History is one of humanity's most important technologies. By making records of our present, whether through writing, storytelling, oral history, or art, we give future generations the chance to learn and build from our own experiences. However, it has not always been an open technology. Though all people try in one way or another to make history, the creation of durable, valued records has often been restricted to those with the education, standing, and resources to do so.
The advent of the World Wide Web represents a new age in history-making. Any webpage, WIki article, Tweet, and image posted to the Internet can be retrieved, stored, and saved for the future. Luckily, many people have already realized this, and created tools which allow us to dive into our own digital past: web archives.
A web archive is a collection of internet resources, usually web pages, stored for long-term preservation and study. They can take many forms, from small archives concerned with a single topic, all the way to massive archiving initiatives that want to preserve as much of the internet as possible. Many are maintained by non-profit organizations who have made their archives completely free for public use!
The World Wide Web has become an integral part of modern human society. At the same time, it is a reflection of that society. It is, for good and bad, a place where we seek information, share ideas, make friends, and make history. A site like Twitter or Reddit can, at times, feel like a glimpse into the whole expanse of human thought. However, this view is ever-changing, as unsteady and inventive as the human mind itself.
A web archive does something nothing else can – show you how the internet, both as an institution and a reflection of humanity, has changed over time. The possibilities of this are truly endless. Web archives can help us research our past, speak truth to power, and understand ourselves more deeply. Additionally, web archive services can ensure transparency in politics, business, and non-profit work, by providing an easy way for organizations to meet transparency standards set forth by governments and other regulatory bodies.
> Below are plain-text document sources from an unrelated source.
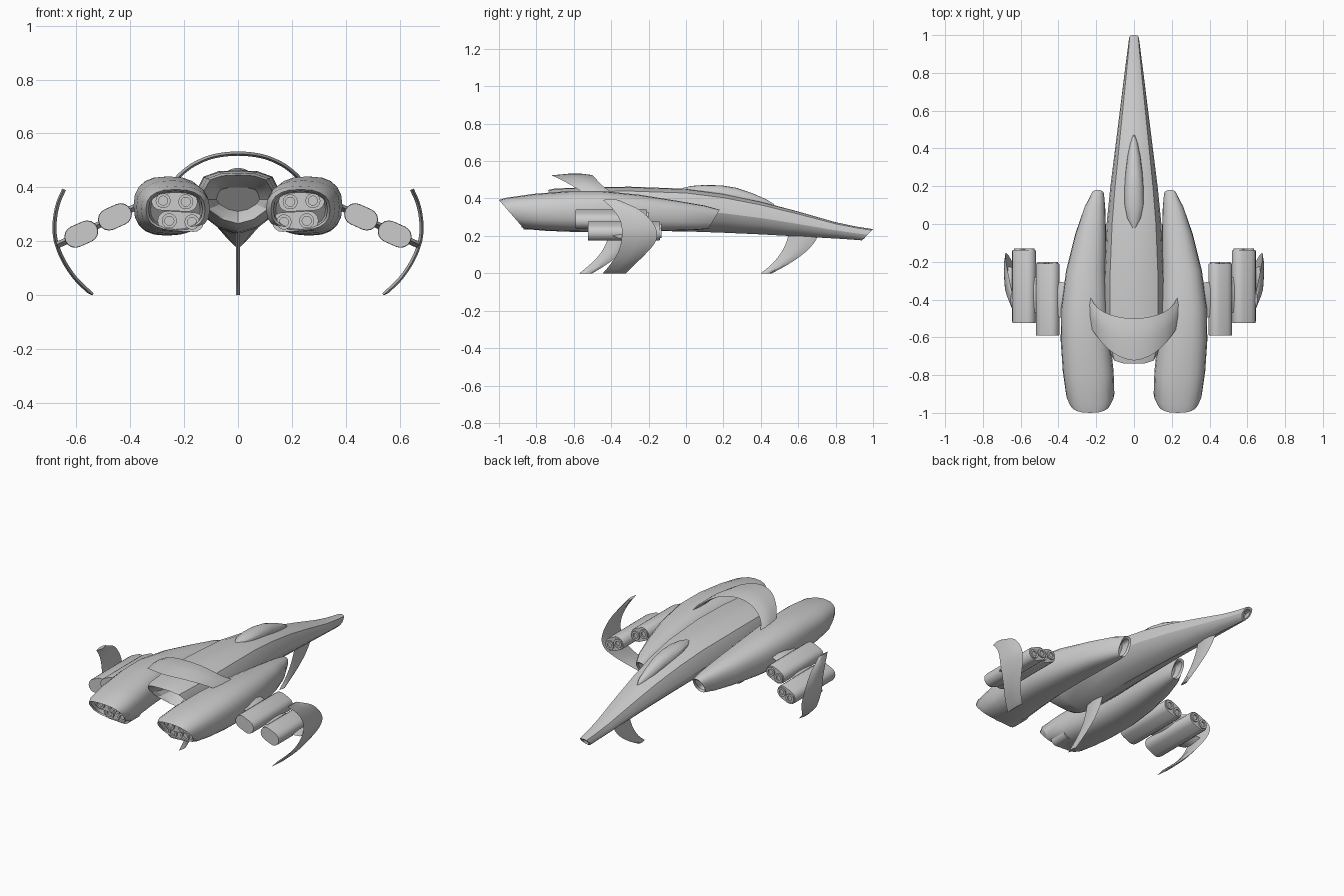
import bpy, bmesh
from math import sin, cos, pi, radians, copysign
from mathutils import Vector

if "Cube" in bpy.data.objects:
    bpy.data.objects.remove(bpy.data.objects["Cube"])


def finish(name, bm, mirror=False, angle=25):
    bmesh.ops.recalc_face_normals(bm, faces=bm.faces)
    me = bpy.data.meshes.new(name)
    bm.to_mesh(me)
    bm.free()
    ob = bpy.data.objects.new(name, me)
    bpy.context.collection.objects.link(ob)
    bpy.ops.object.select_all(action='DESELECT')
    ob.select_set(True)
    bpy.context.view_layer.objects.active = ob
    bpy.ops.object.shade_smooth_by_angle(angle=radians(angle))
    if mirror:
        ob.modifiers.new("Mirror", 'MIRROR').use_mirror_merge = False
    return ob


def loft(bm, rings):
    """Skin a list of closed rings and cap both ends."""
    loops = [[bm.verts.new(p) for p in r] for r in rings]
    n = len(loops[0])
    for a, b in zip(loops, loops[1:]):
        for i in range(n):
            j = (i + 1) % n
            bm.faces.new((a[i], a[j], b[j], b[i]))
    bm.faces.new(loops[0])
    bm.faces.new(loops[-1])


def oval(y, x0, x1, zt, zb, slant=0, n=20, e=2.5):
    """Superellipse ring across y; slant moves the top forward."""
    pts = []
    for i in range(n):
        a = 2 * pi * i / n
        c, s = cos(a), sin(a)
        u = copysign(abs(c) ** (2 / e), c)
        v = copysign(abs(s) ** (2 / e), s)
        pts.append(((x0 + x1) / 2 + u * (x1 - x0) / 2, y + v * slant / 2,
                    (zt + zb) / 2 + v * (zt - zb) / 2))
    return pts


def hull(y, w, zt, zb, slant=0):
    """Fuselage section: flat back, full flanks, V keel."""
    half = [(0, 1), (.45, .97), (.8, .8), (.95, .4), (1, 0), (.85, -.4), (.45, -.82), (0, -1)]
    prof = half + [(-u, v) for u, v in half[-2:0:-1]]
    return [(u * w, y + v * slant / 2, (zt + zb) / 2 + v * (zt - zb) / 2) for u, v in prof]


def spline(stations, steps=4):
    """Catmull-Rom through tuples, for smooth blades."""
    P = [Vector(s) for s in stations]
    P = [2 * P[0] - P[1]] + P + [2 * P[-1] - P[-2]]
    out = []
    for a, b, c, d in zip(P, P[1:], P[2:], P[3:]):
        for k in range(steps):
            t = k / steps
            out.append(.5 * (2 * b + (c - a) * t + (2 * a - 5 * b + 4 * c - d) * t * t
                             + (3 * b - a - 3 * c + d) * t ** 3))
    return out + [P[-2]]


def blade(name, stations, thick, mirror=False):
    """Curved fin from stations (x, z, leading y, trailing y)."""
    S = spline(stations)
    rings = []
    for i, s in enumerate(S):
        p, q = S[max(i - 1, 0)], S[min(i + 1, len(S) - 1)]
        t = Vector((q[0] - p[0], q[1] - p[1])).normalized()
        ring = []
        for f, h in ((0, 0), (.25, .9), (.55, 1), (1, .2), (.55, -1), (.25, -.9)):
            o = h * thick / 2
            ring.append((s[0] - t.y * o, s[2] + (s[3] - s[2]) * f, max(0, s[1] + t.x * o)))
        rings.append(ring)
    bm = bmesh.new()
    loft(bm, rings)
    return finish(name, bm, mirror)


def stadium(cx, cz, y, half, r, tilt=0, n=8):
    """Rounded-end slot ring, tilted in the xz plane."""
    pts = []
    for side in (1, -1):
        for i in range(n + 1):
            a = -pi / 2 + pi * i / n
            u, v = side * (half - r + r * cos(a)), side * r * sin(a)
            pts.append((cx + u * cos(tilt) - v * sin(tilt), y, cz + u * sin(tilt) + v * cos(tilt)))
    return pts


def tube(bm, x, z, y0, y1, r, hole, depth):
    """Round pipe along y with a blind hole at the y1 end."""
    d = 1 if y1 > y0 else -1
    loft(bm, [oval(y, x - q, x + q, z + q, z - q, 0, 14, 2) for y, q in
              ((y0, r), (y1, r), (y1, hole), (y1 - d * depth, hole))])


# Fuselage with hollow nose tip and recessed tail
bm = bmesh.new()
loft(bm, [hull(*s) for s in (
    (.93, .016, .222, .188, .04), (.97, .018, .226, .184, .04), (.97, .028, .236, .176, .06),
    (.9, .037, .25, .18, .02), (.8, .05, .273, .186), (.6, .075, .33, .197), (.4, .1, .383, .208),
    (.2, .125, .425, .217), (0, .145, .452, .224), (-.3, .16, .463, .227), (-.5, .157, .46, .232, -.06),
    (-.62, .142, .453, .25, -.16), (-.655, .13, .445, .265, -.17), (-.63, .11, .43, .28, -.15),
    (-.54, .08, .40, .31, -.08))])
finish("fuselage", bm)

# Canopy
bm = bmesh.new()
loft(bm, [oval(y, -w, w, zt, zb, 0, 16, 2) for y, w, zt, zb in (
    (.47, .005, .37, .35), (.43, .02, .395, .34), (.36, .034, .426, .35), (.27, .045, .457, .37),
    (.19, .05, .47, .39), (.1, .049, .472, .41), (.03, .036, .467, .42), (-.02, .01, .456, .435))])
finish("canopy", bm)

# Engine nacelles with intake and exhaust recesses
bm = bmesh.new()
loft(bm, [oval(*s) for s in (
    (.09, .172, .212, .322, .256, .05), (.14, .168, .216, .33, .248, .06), (.15, .158, .226, .34, .238, .06),
    (.08, .152, .265, .362, .232, .04), (-.05, .148, .31, .388, .228), (-.25, .148, .36, .42, .222),
    (-.45, .14, .387, .44, .22), (-.62, .125, .388, .44, .222), (-.78, .108, .377, .425, .227, -.06),
    (-.9, .104, .36, .404, .235, -.12), (-.935, .122, .342, .392, .242, -.13),
    (-.925, .132, .332, .386, .248, -.125), (-.84, .14, .325, .378, .255, -.1))])
finish("nacelle", bm, True, 30)

# Exhaust plates and twin nozzles
bm = bmesh.new()
for cx, cz, y in ((.236, .348, -.925), (.213, .273, -.868)):
    loft(bm, [stadium(cx, cz, yy, .086, .036, radians(3)) for yy in (y + .11, y)])
    for dx in (-.042, .042):
        tube(bm, cx + dx, cz + dx * .05, y + .02, y - .012, .028, .017, .02)
finish("exhaust", bm, True, 40)

# Gun pods with twin muzzles
tilt = radians(-24)
bm = bmesh.new()
for cx, cz, y0, y1 in ((.457, .29, -.59, -.2), (.582, .226, -.525, -.13)):
    loft(bm, [stadium(cx, cz, y, .065 * k, .041 * k, tilt) for y, k in
              ((y0, .97), (y0 + .01, 1), (y1 - .015, 1), (y1 - .008, .95))])
    for d in (-.03, .03):
        tube(bm, cx + d * cos(tilt), cz + d * sin(tilt), y1 - .05, y1, .027, .015, .05)
finish("gun_pod", bm, True, 40)

# Pylon joining nacelle, pods and outer fin
blade("pylon", [(.36, .335, -.31, -.5), (.46, .29, -.3, -.48), (.58, .227, -.26, -.45),
                (.672, .185, -.22, -.36)], .025, True)

# Outer crescent fins, resting on the ground
blade("outer_fin", [(.646, .392, -.36, -.445), (.668, .34, -.25, -.39), (.68, .28, -.185, -.352),
                    (.68, .22, -.155, -.342), (.665, .165, -.165, -.347), (.638, .11, -.21, -.365),
                    (.598, .055, -.265, -.4), (.54, 0, -.32, -.445)], .015, True)

# Dorsal arch spanning the nacelles
side = [(.235, .425, -.38, -.54), (.205, .455, -.43, -.585), (.16, .487, -.465, -.64), (.09, .515, -.49, -.695)]
arch = side + [(0, .525, -.5, -.722)] + [(-s[0],) + s[1:] for s in side[::-1]]
blade("dorsal_arch", arch, .016)

# Centre-line skids under nose and tail
blade("nose_skid", [(0, 0, .46, .4), (0, .05, .55, .46), (0, .11, .635, .508), (0, .17, .69, .538),
                    (0, .22, .71, .55)], .015)
blade("tail_skid", [(0, 0, -.5, -.57), (0, .05, -.42, -.51), (0, .11, -.345, -.455), (0, .18, -.29, -.42),
                    (0, .26, -.26, -.4)], .015)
Most importantly, web archives help us do what any good source of information should: satisfy our curiosity!
Time travel can be ours. -Van de Sompel et al,
Memento: Time Travel for the Web